Maize farming in South Africa was practiced by the indigenous Indians inside the country for thousands of years up to present. It is important for you to know how these people raise this crop, the origin, how they plant, the kinds of maize, and how they harvest it.
Despite of the fact that the origin of maize is still unknown, maize farming in South Africa has been one of the occupations of most indigenous people in Southern part of Africa. The first known proof of maize is the fossil of pollen grains which are approximately 80,000 years in age and that are nearly similar to the recent maize pollen.
The Kinds of Maize and Their Usages
These are the special forms of maize that were been improved since mid-20th century:
- Maize with exceptional high content of oil – utilized in the creation of the maize oil.
- High-protein maize – it contains around 18% of protein content against the roughly 10% of the ordinary corn which could aid to lower the amount of the protein concentrate like fish-meal and oilcake-meal needed for fair stock feed.
- So-called “quality-protein maize” – contains higher amount of lysine.
Planting, Fertilization and the Control of Chemical Weed
Maize farming in South Africa is done from the month of October up to December when enough rain had fallen to let the seeds of maize to germinate. Maize should be planted by rows and the gap between the rows may be different from one area to another depending on the rain.
Growth and the Development of the Corn Plant
When the soil is filled with enough water, the seeds of maize will absorb the moisture and then the seedlings will begin to develop. It needs 6-8 days to sprout. 4 to 6 weeks after the emerging process, around 8 up to 12 leaves of the new plant are wholly unfolded. 8 weeks after the emerging, you can see that the plant has 16 unfolded leaves already and corn plant was full-grown.
Harvesting and the Storage

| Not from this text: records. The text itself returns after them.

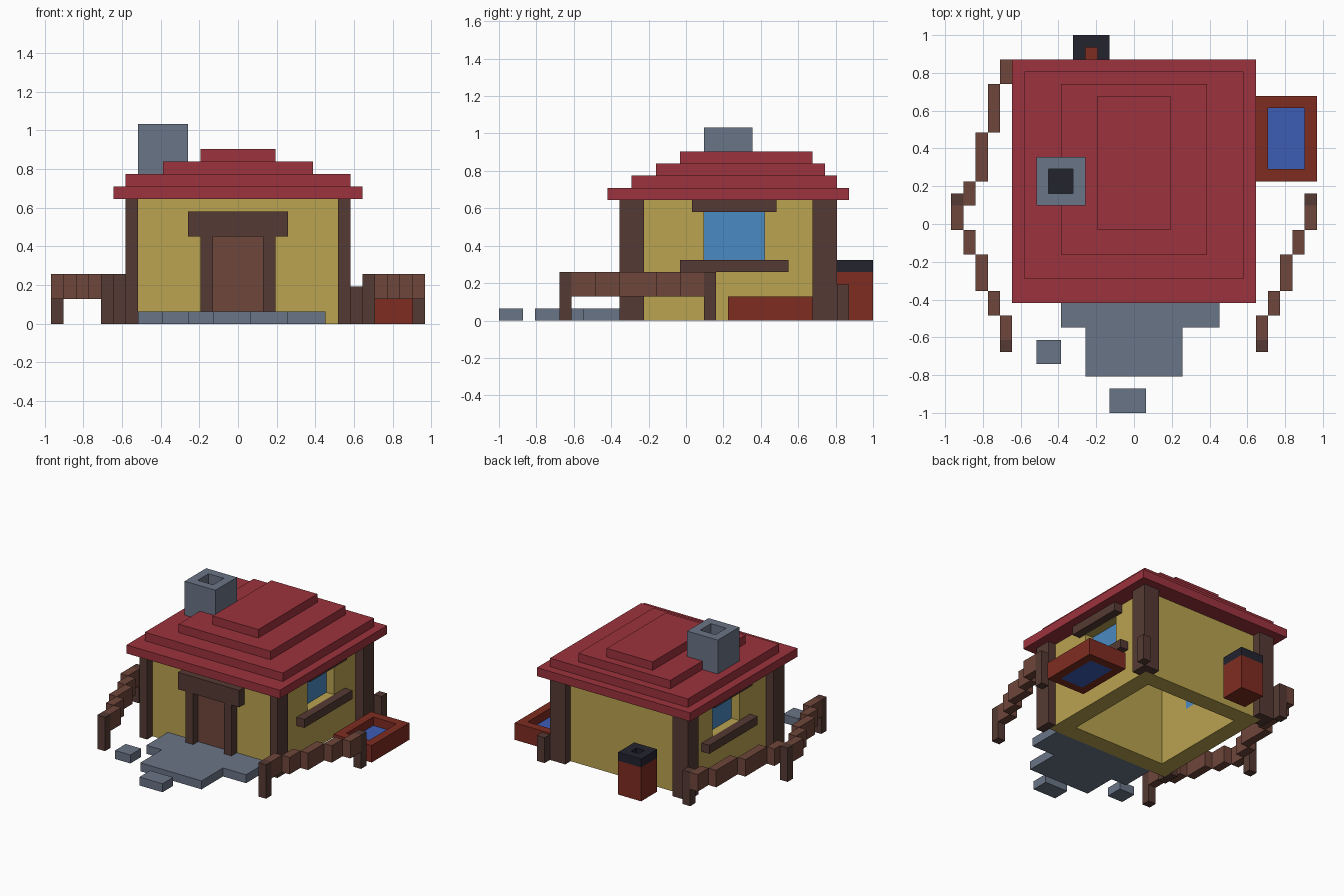
import bpy, bmesh
from mathutils import Vector

cube = bpy.data.objects.get("Cube")
if cube:
    bpy.data.objects.remove(cube, do_unlink=True)

U = 2 / 31                      # one block of the building grid


def linear(c):
    return c / 12.92 if c <= 0.04045 else ((c + 0.055) / 1.055) ** 2.4


def material(name, hexcode):
    rgb = [linear(int(hexcode[i:i + 2], 16) / 255) for i in (0, 2, 4)]
    m = bpy.data.materials.new(name)
    m.use_nodes = True
    m.diffuse_color = (*rgb, 1)
    bsdf = m.node_tree.nodes["Principled BSDF"]
    bsdf.inputs["Base Color"].default_value = (*rgb, 1)
    bsdf.inputs["Roughness"].default_value = 0.9
    return m


ROOF = material("roof red", "9C333D")
WALL = material("wall yellow", "BAA350")
TIMBER = material("dark timber", "553A33")
WOOD = material("light wood", "6F463B")
STONE = material("grey stone", "6A7587")
GLASS = material("window blue", "4A8AC2")
WATER = material("water blue", "3D5DB6")
CLAY = material("clay red", "7E2C21")
SOOT = material("soot black", "23232F")


def finish(name, mat, bm):
    """Turn grid coordinates into a centred object."""
    for v in bm.verts:
        v.co = Vector(((v.co.x - 15) * U, (v.co.y - 15.5) * U, v.co.z * U))
    bmesh.ops.recalc_face_normals(bm, faces=bm.faces)
    me = bpy.data.meshes.new(name)
    bm.to_mesh(me)
    bm.free()
    me.materials.append(mat)
    ob = bpy.data.objects.new(name, me)
    bpy.context.collection.objects.link(ob)
    return ob


def prism(name, mat, pts, z0, z1):
    """Extrude a plan outline upwards."""
    bm = bmesh.new()
    f = bm.faces.new([bm.verts.new((x, y, z0)) for x, y in pts])
    top = bmesh.ops.extrude_face_region(bm, geom=[f], use_keep_orig=True)["geom"]
    for v in top:
        if isinstance(v, bmesh.types.BMVert):
            v.co.z = z1
    return finish(name, mat, bm)


def box(name, mat, x0, x1, y0, y1, z0, z1):
    return prism(name, mat, [(x0, y0), (x1, y0), (x1, y1), (x0, y1)], z0, z1)


def frame(name, mat, outer, hole, d0, d1, axis="z"):
    """Rectangular ring (a0, a1, b0, b1) with a hole, deep along one axis."""
    def corners(r):
        return [(r[0], r[2]), (r[1], r[2]), (r[1], r[3]), (r[0], r[3])]
    bm = bmesh.new()
    rings = []
    for rect in (outer, hole):
        for d in (d0, d1):
            rings.append([bm.verts.new((a, b, d) if axis == "z" else (d, a, b))
                          for a, b in corners(rect)])
    o0, o1, h0, h1 = rings
    for i in range(4):
        j = (i + 1) % 4
        for p, q in ((o0, o1), (o1, h1), (h1, h0), (h0, o0)):
            bm.faces.new((p[i], p[j], q[j], q[i]))
    return finish(name, mat, bm)


def sides(x0, x1):
    """A span on the +x side and its mirror."""
    return (("left", x0, x1), ("right", 30 - x1, 30 - x0))


# Stepped roof
for n, (x0, x1, y0, y1) in enumerate([(5, 25, 9, 29), (6, 24, 11, 28),
                                      (9, 21, 13, 27), (12, 18, 15, 26)]):
    box(f"roof_step_{n + 1}", ROOF, x0, x1, y0, y1, 10 + n, 11 + n)

# Chimney with sooty flue
frame("chimney", STONE, (7, 11, 17, 21), (8, 10, 18, 20), 12, 16)
box("chimney_flue", SOOT, 8, 10, 18, 20, 12, 14)

# Hollow walls, two blocks thick
box("front_wall", WALL, 9, 21, 11, 13, 0, 10)
box("back_wall", WALL, 9, 21, 25, 27, 0, 10)
for side, x0, x1 in sides(21, 23):
    frame(f"{side}_wall", WALL, (11, 27, 0, 10), (17, 22, 5, 9), x0, x1, "x")

# Recessed windows with lintel and sill
for side, x0, x1 in sides(21, 22):
    box(f"{side}_window", GLASS, x0, x1, 17, 22, 5, 9)
for side, x0, x1 in sides(23, 24):
    box(f"{side}_window_lintel", TIMBER, x0, x1, 16, 23, 9, 10)
    box(f"{side}_window_sill", TIMBER, x0, x1, 15, 24, 4, 5)
    box(f"{side}_front_corner_post", TIMBER, x0, x1, 10, 12, 0, 10)

# L-shaped back corner posts
ell = [(24, 26), (24, 28), (22, 28), (22, 27), (23, 27), (23, 26)]
prism("left_back_corner_post", TIMBER, ell, 0, 10)
prism("right_back_corner_post", TIMBER, [(30 - x, y) for x, y in ell], 0, 10)

# Door and its frame
box("door", WOOD, 13, 17, 10.92, 11.5, 1, 7)
for side, x0, x1 in sides(17, 18):
    box(f"{side}_door_post", TIMBER, x0, x1, 10, 11, 1, 7)
box("door_lintel", TIMBER, 11, 19, 10, 11, 7, 9)

# Stone terrace and stepping stones
prism("terrace", STONE, [(9, 11), (9, 7), (11, 7), (11, 3), (19, 3),
                         (19, 7), (22, 7), (22, 11)], 0, 1)
box("stepping_stone_side", STONE, 7, 9, 4, 6, 0, 1)
box("stepping_stone_front", STONE, 13, 16, 0, 2, 0, 1)

# Water basin
frame("basin", CLAY, (25, 30, 19, 26), (26, 29, 20, 25), 0, 2)
box("basin_water", WATER, 26, 29, 20, 25, 0, 1)

# Barrel behind the house
box("barrel", CLAY, 10, 13, 28, 31, 0, 4)
frame("barrel_rim", SOOT, (10, 13, 28, 31), (11, 12, 29, 30), 4, 5)

# Curving fence: rails (x, y0, y1), then posts (x, y, height)
front_rails = [(25, 6, 8), (26, 8, 10), (27, 10, 13), (28, 13, 15), (29, 15, 17)]
back_rails = [(0, 15, 17), (1, 17, 19), (2, 19, 23), (3, 23, 27), (4, 27, 29)]
rails = front_rails + [(29 - x, a, b) for x, a, b in front_rails[:-1]] + back_rails
for n, (x, y0, y1) in enumerate(rails):
    box(f"fence_rail_{n + 1}", WOOD, x, x + 1, y0, y1, 2, 4)
for n, (x, y, h) in enumerate([(25, 5, 4), (29, 17, 4), (4, 5, 4),
                               (0, 17, 4), (5, 28, 4), (24, 28, 3)]):
    box(f"fence_post_{n + 1}", TIMBER, x, x + 1, y, y + 1, 0, h)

2 combines are used commonly whereas the self-propelled combines are extremely famous with the narrower row-spacing. The combine reaper comes with an auger which feeds the bigger portion of the corn into the harvesting machine. The leaves will be exposed from the cobs while the seeds are removed from their stalks. The seeds will be separated from other plant material by means of using the fine and crude sieves.